Please look for the string "ball" below and report every line in which it occurs.

Stored records:
= = =
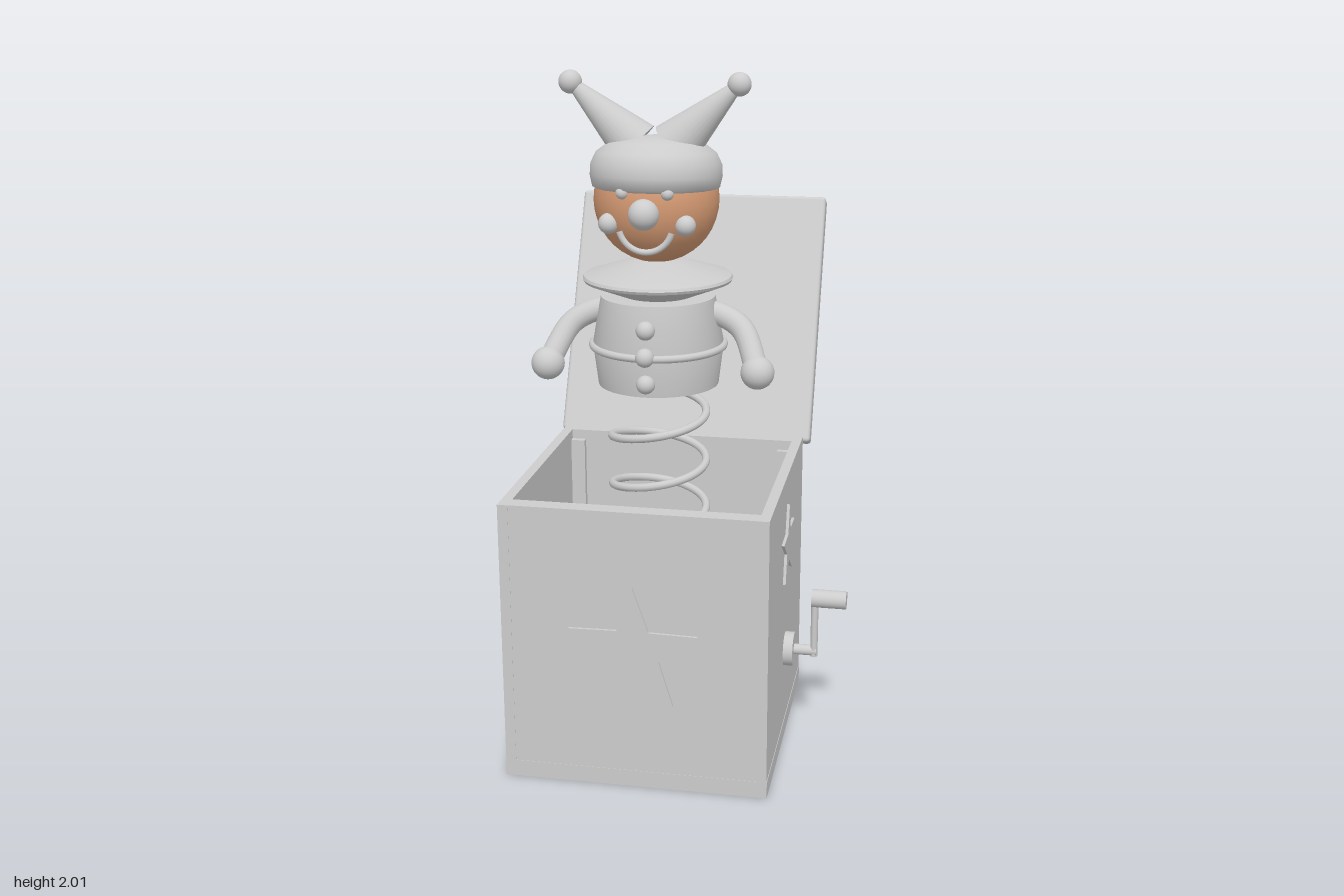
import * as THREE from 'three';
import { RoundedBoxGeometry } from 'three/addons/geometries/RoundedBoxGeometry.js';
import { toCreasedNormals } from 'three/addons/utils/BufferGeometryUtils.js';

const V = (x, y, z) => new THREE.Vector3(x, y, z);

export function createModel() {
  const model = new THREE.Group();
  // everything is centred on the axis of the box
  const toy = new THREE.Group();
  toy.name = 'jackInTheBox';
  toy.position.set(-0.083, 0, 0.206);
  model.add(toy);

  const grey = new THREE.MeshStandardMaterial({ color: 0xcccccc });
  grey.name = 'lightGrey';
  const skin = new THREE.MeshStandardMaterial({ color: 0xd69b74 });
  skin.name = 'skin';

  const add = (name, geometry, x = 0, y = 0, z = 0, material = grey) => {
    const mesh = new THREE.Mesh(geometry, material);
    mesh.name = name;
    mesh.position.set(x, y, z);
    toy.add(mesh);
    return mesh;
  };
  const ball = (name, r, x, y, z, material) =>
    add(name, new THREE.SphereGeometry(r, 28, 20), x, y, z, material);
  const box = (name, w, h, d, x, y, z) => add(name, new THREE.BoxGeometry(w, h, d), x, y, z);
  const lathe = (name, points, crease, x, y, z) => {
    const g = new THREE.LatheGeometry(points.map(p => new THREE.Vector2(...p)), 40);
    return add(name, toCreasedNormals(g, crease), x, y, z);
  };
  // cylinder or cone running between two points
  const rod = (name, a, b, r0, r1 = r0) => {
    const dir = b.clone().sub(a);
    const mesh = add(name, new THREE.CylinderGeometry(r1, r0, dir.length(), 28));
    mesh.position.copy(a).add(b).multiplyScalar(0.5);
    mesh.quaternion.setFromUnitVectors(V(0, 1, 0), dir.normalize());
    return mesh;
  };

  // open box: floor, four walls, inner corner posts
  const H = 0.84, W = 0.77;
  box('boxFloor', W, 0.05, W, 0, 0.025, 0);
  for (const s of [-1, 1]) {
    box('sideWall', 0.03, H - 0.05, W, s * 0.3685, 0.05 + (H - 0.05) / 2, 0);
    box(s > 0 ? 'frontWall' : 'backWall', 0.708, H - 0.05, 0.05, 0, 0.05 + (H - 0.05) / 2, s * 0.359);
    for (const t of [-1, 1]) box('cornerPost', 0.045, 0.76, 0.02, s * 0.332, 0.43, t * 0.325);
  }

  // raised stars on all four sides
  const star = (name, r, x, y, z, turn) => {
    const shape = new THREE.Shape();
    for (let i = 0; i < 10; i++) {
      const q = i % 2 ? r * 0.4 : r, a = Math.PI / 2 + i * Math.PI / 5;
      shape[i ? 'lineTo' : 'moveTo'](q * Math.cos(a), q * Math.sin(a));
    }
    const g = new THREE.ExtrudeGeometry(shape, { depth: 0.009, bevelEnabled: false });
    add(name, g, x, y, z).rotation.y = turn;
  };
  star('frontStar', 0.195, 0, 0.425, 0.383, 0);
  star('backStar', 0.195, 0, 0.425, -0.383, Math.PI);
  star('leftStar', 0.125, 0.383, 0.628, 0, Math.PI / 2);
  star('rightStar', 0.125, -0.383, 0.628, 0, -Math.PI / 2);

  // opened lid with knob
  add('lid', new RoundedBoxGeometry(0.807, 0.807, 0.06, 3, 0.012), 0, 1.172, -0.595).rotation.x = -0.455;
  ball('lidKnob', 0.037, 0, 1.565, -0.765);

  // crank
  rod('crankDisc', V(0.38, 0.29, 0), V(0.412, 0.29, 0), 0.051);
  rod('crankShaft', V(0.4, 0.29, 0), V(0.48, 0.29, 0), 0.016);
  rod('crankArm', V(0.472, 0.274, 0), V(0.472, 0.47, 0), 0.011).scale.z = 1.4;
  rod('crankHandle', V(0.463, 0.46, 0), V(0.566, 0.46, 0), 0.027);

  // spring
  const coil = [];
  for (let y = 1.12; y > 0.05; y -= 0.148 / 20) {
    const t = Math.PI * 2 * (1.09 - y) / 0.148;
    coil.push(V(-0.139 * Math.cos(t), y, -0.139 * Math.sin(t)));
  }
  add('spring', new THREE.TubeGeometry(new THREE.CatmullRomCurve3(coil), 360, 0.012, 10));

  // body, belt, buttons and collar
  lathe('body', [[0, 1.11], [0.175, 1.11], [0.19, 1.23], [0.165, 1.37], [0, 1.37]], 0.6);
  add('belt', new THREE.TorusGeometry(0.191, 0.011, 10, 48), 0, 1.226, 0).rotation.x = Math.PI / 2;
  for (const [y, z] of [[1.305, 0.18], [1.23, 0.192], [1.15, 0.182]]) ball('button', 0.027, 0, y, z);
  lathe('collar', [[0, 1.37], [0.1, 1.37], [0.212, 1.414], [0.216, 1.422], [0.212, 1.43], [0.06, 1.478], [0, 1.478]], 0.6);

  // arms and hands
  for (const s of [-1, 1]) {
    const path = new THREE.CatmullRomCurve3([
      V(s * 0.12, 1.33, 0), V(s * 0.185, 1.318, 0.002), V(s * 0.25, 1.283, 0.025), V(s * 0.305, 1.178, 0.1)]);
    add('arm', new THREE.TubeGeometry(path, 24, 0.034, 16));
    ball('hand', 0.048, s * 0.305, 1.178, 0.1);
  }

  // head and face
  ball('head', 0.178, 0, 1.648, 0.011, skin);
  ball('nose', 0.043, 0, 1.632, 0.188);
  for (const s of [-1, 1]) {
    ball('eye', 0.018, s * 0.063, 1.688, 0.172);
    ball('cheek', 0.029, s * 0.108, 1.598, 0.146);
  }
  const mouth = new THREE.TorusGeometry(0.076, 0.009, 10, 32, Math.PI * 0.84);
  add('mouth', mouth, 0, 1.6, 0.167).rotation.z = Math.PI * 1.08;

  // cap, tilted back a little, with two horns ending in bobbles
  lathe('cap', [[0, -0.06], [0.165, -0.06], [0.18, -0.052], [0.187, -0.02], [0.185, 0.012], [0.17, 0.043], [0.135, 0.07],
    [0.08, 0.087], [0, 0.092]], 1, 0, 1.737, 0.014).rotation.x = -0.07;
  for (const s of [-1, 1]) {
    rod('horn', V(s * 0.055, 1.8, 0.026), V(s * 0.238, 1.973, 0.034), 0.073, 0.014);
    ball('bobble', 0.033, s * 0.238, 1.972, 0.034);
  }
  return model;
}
= = =
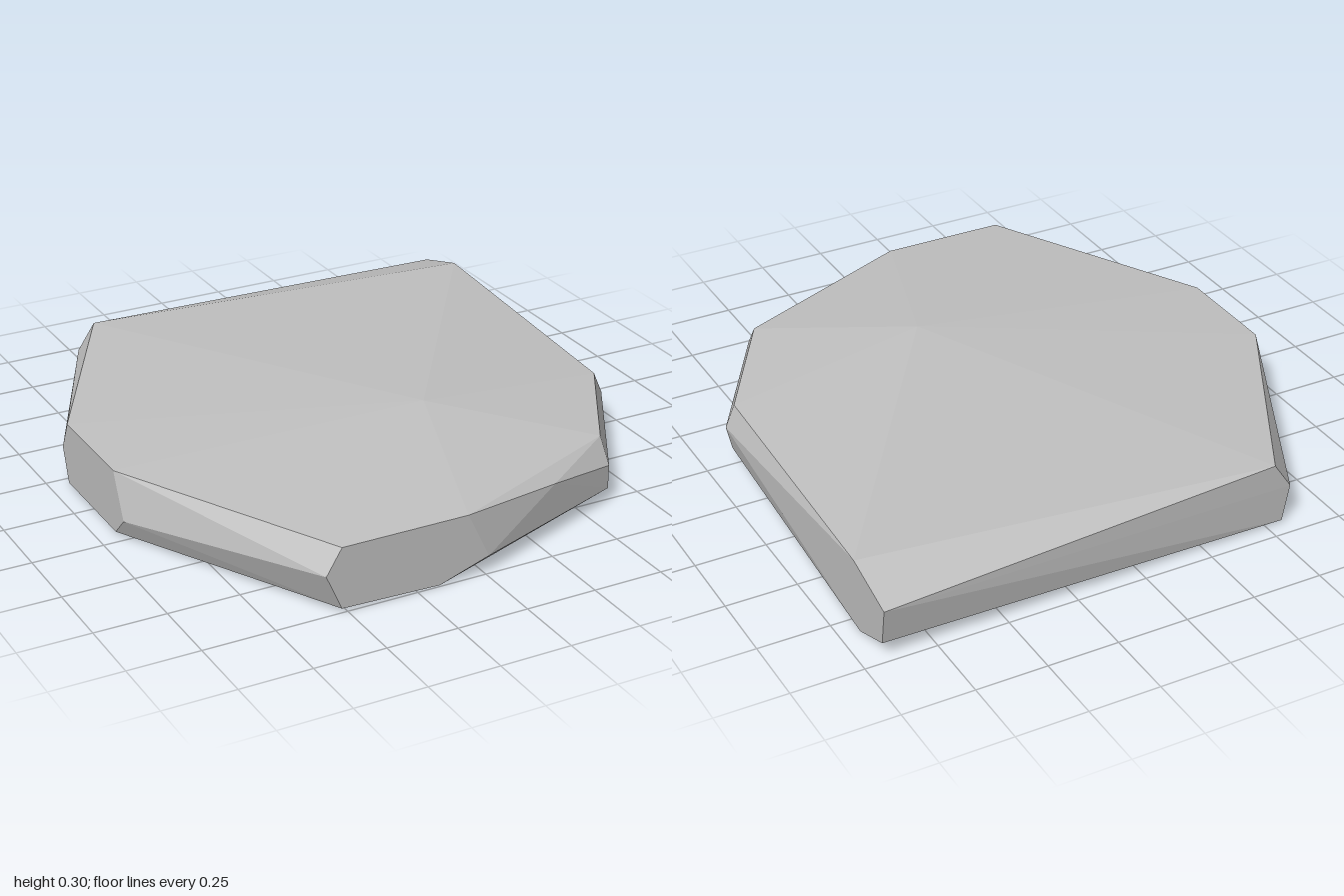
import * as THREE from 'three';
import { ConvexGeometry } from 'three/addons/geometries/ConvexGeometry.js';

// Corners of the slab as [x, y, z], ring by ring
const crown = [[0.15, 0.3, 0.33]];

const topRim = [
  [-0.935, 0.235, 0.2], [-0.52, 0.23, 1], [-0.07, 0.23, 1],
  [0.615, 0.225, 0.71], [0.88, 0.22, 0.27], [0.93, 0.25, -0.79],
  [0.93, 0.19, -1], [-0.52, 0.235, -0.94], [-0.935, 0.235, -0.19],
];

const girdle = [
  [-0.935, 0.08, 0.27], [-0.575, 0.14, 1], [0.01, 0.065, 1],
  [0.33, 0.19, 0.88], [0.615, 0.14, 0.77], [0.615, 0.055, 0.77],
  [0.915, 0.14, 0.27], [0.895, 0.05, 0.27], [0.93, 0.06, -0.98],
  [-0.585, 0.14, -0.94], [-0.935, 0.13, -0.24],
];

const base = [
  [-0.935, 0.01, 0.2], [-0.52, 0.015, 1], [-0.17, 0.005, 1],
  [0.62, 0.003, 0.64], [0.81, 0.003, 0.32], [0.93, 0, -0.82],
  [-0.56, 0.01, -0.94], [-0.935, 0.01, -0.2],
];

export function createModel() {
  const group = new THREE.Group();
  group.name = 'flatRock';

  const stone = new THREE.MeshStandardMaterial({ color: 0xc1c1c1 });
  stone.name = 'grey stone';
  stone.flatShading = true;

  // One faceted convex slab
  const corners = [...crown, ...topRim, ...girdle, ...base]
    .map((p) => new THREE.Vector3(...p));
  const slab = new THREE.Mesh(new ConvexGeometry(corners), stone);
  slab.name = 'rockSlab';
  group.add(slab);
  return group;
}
= = =
▶ Output below:
  const ball = (name, r, x, y, z, material) =>
  ball('lidKnob', 0.037, 0, 1.565, -0.765);
  for (const [y, z] of [[1.305, 0.18], [1.23, 0.192], [1.15, 0.182]]) ball('button', 0.027, 0, y, z);
    ball('hand', 0.048, s * 0.305, 1.178, 0.1);
  ball('head', 0.178, 0, 1.648, 0.011, skin);
  ball('nose', 0.043, 0, 1.632, 0.188);
    ball('eye', 0.018, s * 0.063, 1.688, 0.172);
    ball('cheek', 0.029, s * 0.108, 1.598, 0.146);
    ball('bobble', 0.033, s * 0.238, 1.972, 0.034);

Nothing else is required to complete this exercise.